**EXTRACTED RECORDS**:

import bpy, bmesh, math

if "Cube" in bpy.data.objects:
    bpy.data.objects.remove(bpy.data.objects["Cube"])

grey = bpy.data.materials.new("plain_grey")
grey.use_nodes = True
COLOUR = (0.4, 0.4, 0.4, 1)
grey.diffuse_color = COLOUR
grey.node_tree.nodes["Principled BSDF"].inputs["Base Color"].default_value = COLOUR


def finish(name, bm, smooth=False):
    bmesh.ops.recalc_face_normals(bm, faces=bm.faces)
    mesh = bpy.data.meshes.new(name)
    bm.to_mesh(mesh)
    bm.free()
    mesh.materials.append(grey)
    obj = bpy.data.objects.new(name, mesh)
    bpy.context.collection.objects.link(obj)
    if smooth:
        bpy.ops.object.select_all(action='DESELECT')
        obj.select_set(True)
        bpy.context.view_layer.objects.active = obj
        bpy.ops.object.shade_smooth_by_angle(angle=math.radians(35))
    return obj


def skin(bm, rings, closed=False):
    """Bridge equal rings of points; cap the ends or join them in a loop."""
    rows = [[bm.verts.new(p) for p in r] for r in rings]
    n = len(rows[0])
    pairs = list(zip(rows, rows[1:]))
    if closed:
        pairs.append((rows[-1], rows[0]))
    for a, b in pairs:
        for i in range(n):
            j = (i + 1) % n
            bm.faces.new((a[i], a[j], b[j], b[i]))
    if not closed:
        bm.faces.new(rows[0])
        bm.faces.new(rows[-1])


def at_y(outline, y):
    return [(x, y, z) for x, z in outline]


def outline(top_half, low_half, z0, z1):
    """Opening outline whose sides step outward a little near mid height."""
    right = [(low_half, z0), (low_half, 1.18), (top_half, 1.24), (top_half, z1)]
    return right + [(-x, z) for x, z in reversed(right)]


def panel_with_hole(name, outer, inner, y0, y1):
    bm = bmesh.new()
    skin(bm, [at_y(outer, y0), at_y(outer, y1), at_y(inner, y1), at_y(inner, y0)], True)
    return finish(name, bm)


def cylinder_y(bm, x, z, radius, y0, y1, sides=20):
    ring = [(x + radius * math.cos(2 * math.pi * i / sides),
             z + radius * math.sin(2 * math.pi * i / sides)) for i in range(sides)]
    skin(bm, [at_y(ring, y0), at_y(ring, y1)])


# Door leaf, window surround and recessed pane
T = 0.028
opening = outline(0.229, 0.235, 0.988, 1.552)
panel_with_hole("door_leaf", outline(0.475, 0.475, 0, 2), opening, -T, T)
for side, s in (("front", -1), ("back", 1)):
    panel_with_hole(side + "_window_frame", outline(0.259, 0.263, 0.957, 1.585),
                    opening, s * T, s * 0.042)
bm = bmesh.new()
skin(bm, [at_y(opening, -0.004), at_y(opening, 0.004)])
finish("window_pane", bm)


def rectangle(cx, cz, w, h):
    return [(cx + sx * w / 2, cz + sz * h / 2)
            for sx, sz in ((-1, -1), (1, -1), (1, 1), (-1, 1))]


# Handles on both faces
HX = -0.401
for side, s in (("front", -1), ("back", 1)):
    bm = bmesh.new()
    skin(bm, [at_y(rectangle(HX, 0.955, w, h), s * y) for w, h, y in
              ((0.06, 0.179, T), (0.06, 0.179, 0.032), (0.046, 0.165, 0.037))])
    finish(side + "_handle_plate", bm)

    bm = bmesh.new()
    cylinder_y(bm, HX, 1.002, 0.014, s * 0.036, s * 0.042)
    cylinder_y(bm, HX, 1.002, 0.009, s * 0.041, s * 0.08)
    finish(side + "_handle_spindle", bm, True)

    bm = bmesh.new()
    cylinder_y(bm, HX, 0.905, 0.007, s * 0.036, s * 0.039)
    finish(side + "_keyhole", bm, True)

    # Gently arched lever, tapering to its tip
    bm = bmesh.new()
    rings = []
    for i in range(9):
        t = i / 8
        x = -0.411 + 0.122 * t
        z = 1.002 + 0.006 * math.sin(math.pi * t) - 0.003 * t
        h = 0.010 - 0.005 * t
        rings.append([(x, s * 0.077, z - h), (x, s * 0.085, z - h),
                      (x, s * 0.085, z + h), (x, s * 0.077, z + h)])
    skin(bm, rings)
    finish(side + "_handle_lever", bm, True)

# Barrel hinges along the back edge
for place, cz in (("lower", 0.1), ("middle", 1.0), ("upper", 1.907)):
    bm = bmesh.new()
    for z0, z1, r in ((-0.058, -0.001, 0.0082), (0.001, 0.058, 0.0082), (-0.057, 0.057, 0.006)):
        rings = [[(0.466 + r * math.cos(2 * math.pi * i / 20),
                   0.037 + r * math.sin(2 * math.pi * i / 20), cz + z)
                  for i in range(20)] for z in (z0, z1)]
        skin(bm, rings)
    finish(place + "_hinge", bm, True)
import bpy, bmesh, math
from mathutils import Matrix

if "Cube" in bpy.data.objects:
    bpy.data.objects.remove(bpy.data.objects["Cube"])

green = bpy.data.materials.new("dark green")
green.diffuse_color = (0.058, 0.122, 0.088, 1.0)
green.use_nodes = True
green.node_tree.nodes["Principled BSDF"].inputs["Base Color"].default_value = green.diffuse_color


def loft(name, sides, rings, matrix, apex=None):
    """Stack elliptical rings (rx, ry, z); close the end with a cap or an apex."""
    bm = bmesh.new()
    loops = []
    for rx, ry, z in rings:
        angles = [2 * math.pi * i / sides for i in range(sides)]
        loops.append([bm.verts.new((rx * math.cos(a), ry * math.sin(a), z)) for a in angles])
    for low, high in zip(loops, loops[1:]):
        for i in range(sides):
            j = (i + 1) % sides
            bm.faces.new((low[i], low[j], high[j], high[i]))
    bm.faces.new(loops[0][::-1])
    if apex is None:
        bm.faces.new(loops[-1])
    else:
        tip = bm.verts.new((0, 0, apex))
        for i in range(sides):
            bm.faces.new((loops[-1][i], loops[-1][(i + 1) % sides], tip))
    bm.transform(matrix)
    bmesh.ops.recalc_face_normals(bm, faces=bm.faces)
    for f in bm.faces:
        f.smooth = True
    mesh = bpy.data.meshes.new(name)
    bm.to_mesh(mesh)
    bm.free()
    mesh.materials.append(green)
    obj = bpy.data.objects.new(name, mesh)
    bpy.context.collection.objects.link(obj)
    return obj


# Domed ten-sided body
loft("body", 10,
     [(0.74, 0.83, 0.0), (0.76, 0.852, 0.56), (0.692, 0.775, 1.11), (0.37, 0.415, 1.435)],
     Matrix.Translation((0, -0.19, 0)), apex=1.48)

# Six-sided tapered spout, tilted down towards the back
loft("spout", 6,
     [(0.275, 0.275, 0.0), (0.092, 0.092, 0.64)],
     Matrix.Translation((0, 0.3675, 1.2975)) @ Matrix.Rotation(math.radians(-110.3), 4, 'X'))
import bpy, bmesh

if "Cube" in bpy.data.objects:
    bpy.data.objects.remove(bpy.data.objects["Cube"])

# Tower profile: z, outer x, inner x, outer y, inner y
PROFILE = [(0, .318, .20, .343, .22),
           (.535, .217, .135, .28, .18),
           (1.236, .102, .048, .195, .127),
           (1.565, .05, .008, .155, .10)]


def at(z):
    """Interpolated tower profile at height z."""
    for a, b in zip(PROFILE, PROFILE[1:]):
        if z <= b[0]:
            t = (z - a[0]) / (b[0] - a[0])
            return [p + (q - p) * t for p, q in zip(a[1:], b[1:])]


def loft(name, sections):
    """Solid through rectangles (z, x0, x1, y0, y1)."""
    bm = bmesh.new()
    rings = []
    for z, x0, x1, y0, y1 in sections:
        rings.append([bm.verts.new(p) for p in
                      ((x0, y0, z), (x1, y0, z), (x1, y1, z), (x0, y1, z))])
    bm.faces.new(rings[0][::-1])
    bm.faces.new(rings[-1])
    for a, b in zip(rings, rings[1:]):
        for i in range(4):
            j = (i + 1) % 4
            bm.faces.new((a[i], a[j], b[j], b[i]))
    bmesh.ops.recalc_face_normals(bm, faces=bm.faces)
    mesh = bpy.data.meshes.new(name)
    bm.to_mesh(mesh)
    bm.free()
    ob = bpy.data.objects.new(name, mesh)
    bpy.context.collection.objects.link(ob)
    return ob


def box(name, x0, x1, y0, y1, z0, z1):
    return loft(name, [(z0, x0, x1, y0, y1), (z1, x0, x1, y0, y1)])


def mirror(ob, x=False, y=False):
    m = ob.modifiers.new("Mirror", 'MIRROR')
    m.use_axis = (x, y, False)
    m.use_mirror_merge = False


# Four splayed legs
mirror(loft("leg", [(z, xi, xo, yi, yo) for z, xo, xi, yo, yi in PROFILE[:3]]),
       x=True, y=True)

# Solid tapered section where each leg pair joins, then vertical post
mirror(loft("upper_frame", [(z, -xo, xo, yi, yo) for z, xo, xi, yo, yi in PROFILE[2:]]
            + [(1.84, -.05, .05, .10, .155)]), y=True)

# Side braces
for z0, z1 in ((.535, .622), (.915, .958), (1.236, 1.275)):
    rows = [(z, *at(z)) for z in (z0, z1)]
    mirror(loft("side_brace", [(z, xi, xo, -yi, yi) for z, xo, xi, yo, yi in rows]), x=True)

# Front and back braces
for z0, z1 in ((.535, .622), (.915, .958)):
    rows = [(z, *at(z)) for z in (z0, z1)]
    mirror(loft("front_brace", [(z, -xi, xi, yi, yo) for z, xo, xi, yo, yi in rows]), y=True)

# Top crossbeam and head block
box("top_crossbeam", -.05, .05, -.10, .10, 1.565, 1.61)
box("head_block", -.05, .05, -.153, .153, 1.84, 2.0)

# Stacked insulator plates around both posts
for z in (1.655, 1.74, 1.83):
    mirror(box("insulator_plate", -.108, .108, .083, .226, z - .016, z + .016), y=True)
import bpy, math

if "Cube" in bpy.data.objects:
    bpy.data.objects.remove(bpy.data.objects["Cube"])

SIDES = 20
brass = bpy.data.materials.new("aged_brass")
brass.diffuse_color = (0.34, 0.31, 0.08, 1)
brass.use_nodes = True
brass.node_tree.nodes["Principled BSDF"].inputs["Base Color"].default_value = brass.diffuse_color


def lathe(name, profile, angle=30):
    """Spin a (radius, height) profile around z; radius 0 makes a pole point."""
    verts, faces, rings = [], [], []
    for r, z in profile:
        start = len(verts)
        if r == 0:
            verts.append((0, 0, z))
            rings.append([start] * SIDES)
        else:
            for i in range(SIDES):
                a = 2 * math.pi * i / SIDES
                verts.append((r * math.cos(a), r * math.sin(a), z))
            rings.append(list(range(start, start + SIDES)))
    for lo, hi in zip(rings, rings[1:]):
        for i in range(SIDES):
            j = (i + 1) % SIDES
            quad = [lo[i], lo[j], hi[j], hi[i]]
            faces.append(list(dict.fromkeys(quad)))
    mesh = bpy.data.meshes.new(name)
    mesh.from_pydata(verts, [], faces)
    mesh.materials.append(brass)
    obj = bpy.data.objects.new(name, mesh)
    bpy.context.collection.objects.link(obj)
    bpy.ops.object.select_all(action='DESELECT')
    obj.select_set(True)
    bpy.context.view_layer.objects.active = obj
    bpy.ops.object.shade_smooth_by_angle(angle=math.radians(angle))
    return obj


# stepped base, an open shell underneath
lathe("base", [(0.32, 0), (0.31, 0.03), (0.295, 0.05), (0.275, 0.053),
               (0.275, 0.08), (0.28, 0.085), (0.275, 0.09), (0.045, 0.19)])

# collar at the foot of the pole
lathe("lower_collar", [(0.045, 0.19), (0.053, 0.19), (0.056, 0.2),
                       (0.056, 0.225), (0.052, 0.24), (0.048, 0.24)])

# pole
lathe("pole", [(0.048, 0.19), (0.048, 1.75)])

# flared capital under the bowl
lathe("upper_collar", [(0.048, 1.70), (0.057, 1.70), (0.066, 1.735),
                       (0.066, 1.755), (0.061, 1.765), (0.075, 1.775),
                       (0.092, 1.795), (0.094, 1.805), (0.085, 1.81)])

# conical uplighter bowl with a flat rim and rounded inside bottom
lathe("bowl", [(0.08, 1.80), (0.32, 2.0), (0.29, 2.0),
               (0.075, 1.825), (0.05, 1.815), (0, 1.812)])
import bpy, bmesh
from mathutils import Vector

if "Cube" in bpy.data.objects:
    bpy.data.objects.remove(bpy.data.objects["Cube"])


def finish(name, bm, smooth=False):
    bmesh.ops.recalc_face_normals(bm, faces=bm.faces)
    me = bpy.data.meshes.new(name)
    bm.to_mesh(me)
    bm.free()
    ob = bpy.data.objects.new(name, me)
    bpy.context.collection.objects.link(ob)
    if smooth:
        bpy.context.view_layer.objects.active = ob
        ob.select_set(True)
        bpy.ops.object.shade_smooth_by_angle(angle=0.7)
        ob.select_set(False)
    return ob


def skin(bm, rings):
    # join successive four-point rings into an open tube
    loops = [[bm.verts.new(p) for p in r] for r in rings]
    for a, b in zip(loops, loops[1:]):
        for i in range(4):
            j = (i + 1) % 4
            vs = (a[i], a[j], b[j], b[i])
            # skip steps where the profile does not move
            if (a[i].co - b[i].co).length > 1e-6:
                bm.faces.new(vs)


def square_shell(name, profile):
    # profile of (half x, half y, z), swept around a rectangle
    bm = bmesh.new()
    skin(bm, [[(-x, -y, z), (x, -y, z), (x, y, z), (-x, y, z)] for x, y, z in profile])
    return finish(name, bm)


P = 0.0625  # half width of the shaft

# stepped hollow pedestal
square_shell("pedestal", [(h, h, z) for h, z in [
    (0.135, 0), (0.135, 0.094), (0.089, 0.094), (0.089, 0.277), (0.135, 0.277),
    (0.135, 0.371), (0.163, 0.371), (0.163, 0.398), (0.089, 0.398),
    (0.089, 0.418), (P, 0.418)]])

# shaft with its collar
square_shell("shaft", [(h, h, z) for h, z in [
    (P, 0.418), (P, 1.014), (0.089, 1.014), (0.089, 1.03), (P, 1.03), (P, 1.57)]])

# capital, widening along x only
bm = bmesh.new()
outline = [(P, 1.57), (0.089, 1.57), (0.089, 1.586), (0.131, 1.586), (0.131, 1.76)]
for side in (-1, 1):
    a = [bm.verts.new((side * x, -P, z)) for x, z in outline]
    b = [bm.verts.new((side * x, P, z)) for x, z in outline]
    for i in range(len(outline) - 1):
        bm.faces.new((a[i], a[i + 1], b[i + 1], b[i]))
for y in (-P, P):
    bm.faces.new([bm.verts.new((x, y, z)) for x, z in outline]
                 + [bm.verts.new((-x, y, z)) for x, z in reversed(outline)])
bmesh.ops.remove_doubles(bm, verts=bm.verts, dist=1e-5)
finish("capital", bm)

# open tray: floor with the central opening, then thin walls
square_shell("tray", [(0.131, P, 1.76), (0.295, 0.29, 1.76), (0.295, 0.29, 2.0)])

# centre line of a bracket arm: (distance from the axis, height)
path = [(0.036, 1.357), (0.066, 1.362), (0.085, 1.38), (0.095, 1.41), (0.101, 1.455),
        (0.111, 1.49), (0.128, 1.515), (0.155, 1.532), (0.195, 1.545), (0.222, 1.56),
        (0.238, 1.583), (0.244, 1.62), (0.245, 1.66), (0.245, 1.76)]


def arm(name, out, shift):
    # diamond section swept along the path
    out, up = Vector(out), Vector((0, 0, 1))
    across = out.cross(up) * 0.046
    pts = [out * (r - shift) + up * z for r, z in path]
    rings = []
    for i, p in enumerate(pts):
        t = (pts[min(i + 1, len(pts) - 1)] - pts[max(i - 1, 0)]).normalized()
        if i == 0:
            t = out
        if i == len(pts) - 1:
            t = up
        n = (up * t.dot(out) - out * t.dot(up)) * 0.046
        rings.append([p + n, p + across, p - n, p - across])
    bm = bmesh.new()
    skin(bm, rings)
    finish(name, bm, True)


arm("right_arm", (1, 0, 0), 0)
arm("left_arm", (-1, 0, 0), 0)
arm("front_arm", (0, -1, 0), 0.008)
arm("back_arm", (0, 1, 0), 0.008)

**WORK TO BE COMPLETED**: From the material above, copy exactly the lines between the line holding "brass.use_nodes = True" and the line holding "verts.append((r * math.cos(a), r", inclusive, and only those.

**ANSWER TO THIS PROBLEM**:
brass.use_nodes = True
brass.node_tree.nodes["Principled BSDF"].inputs["Base Color"].default_value = brass.diffuse_color


def lathe(name, profile, angle=30):
    """Spin a (radius, height) profile around z; radius 0 makes a pole point."""
    verts, faces, rings = [], [], []
    for r, z in profile:
        start = len(verts)
        if r == 0:
            verts.append((0, 0, z))
            rings.append([start] * SIDES)
        else:
            for i in range(SIDES):
                a = 2 * math.pi * i / SIDES
                verts.append((r * math.cos(a), r * math.sin(a), z))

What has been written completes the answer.